Another thing that Loynes has investigated is how the mummies he’s examined shed light on the development of mummification techniques from the 18th Dynasty onwards. The first example he showed us was of the mummy of Nebri “Head of Stables” – a title that makes him one of the high elite, as horses were new to Egyptian culture in the New Kingdom. Nebri lived during Tutmosis III’s reign, and all that remains of him is his head and his four canopic jars all of which are now in the Turin Egyptian Museum. The CAT scan of his head that Loynes examined was also used to produce a virtual skull that was then used to create a facial reconstruction of Nebri. In terms of technique his mummification was very sophisticated, but there wasn’t much of the brain removed. Packing (including the eyes) was a key feature.
The Third Intermediate Period (22nd to 25th Dynasty) example that Loynes showed us had more packing of the mummy and the body cavity was completely filled. The brain removal was also done in a subtly different way – the hole through the nasal septum was at a different angle (less vertical than in the 18th Dynasty). In the Ptolemaic period the hole in the nasal septum to remove the brain is once again at a more vertical angle. In the example he showed us there was resin inside the body cavity, and it had visibly soaked into the spine. The internal organs had been removed via the perineal route, and the higher organs (lungs, heart) were still present in the body.
The Roman period mummies that he’s examined have something strange happening with the ribs – it’s impossible to dislocate one’s ribs in life, but that’s what has happened in these mummies. He’s looked at the wrapping styles of around 30 Roman era mummies, and one distinctive group is the “red shroud mummies”. The red colour comes from red lead, from Spain. This group includes the older man who was beaten to death that he showed us earlier in the talk, and the man who had an ibis bird inside his mummy.

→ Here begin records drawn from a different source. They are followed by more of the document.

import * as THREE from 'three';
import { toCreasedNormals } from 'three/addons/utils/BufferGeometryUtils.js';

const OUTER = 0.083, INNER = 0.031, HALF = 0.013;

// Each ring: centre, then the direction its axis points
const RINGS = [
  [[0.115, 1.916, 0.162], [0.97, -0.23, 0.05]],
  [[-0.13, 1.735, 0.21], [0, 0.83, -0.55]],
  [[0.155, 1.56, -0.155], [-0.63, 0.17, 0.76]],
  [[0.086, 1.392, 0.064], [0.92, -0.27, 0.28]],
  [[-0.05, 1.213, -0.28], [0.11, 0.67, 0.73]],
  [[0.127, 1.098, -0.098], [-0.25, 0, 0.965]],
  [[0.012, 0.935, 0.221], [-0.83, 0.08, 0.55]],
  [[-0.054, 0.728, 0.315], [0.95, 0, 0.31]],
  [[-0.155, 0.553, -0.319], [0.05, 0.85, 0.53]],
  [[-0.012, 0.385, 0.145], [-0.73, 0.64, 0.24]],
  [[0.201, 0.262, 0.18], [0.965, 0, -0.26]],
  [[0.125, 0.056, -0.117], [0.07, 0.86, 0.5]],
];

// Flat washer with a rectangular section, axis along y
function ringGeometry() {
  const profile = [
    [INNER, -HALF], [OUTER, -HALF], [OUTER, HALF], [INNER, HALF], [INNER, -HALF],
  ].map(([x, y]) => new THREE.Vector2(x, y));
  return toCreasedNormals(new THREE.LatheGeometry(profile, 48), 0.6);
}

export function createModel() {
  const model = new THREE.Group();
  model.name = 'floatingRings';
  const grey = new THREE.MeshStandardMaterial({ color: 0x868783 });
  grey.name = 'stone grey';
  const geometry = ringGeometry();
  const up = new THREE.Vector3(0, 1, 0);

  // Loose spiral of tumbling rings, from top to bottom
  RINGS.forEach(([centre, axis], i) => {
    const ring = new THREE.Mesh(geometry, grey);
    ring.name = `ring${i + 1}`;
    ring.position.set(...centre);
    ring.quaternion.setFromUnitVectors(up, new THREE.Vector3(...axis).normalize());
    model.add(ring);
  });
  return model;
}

One trend is that from the Old Kingdom period to the Roman period there is less & less emphasis on the tomb. And so by the Roman era the mummification techniques have become more about the final external appearance of the body. I think this correlates with something Manon Y. Schutz said last month (my write up is here) when she talked about a 2nd Century CE coffin bed which appeared to function symbolically as a temple within the tomb (rather than the tomb itself playing that sort of role).
Loynes has examined 90 mummies so far, and is hoping to look at lots more so that he can draw more robust conclusions. Even tho 90 seems a reasonable sample size once they’ve been separated by time period, geographic location or other factors each group ends up quite small which makes teasing out what is a unique feature of a particular mummy or what is a common feature of the group more difficult.
During the questions at the end someone asked about the hearts of the mummies he’s examined. For theological/ritual purposes the heart is supposed to be replaced in the body so that the weighing of the heart can take place in the afterlife. But Loynes says that in practice the heart is normally no longer there, and replaced with a heart scarab.
In the questions he also showed us one of the other ways modern technology can be used to investigate mummies. He had a 3D printed model of an incision plate from the inside of a mummy which had been made using the data from a CAT scan, which I think is a really cool way that modern technology is letting us “unwrap” mummies without destroying them.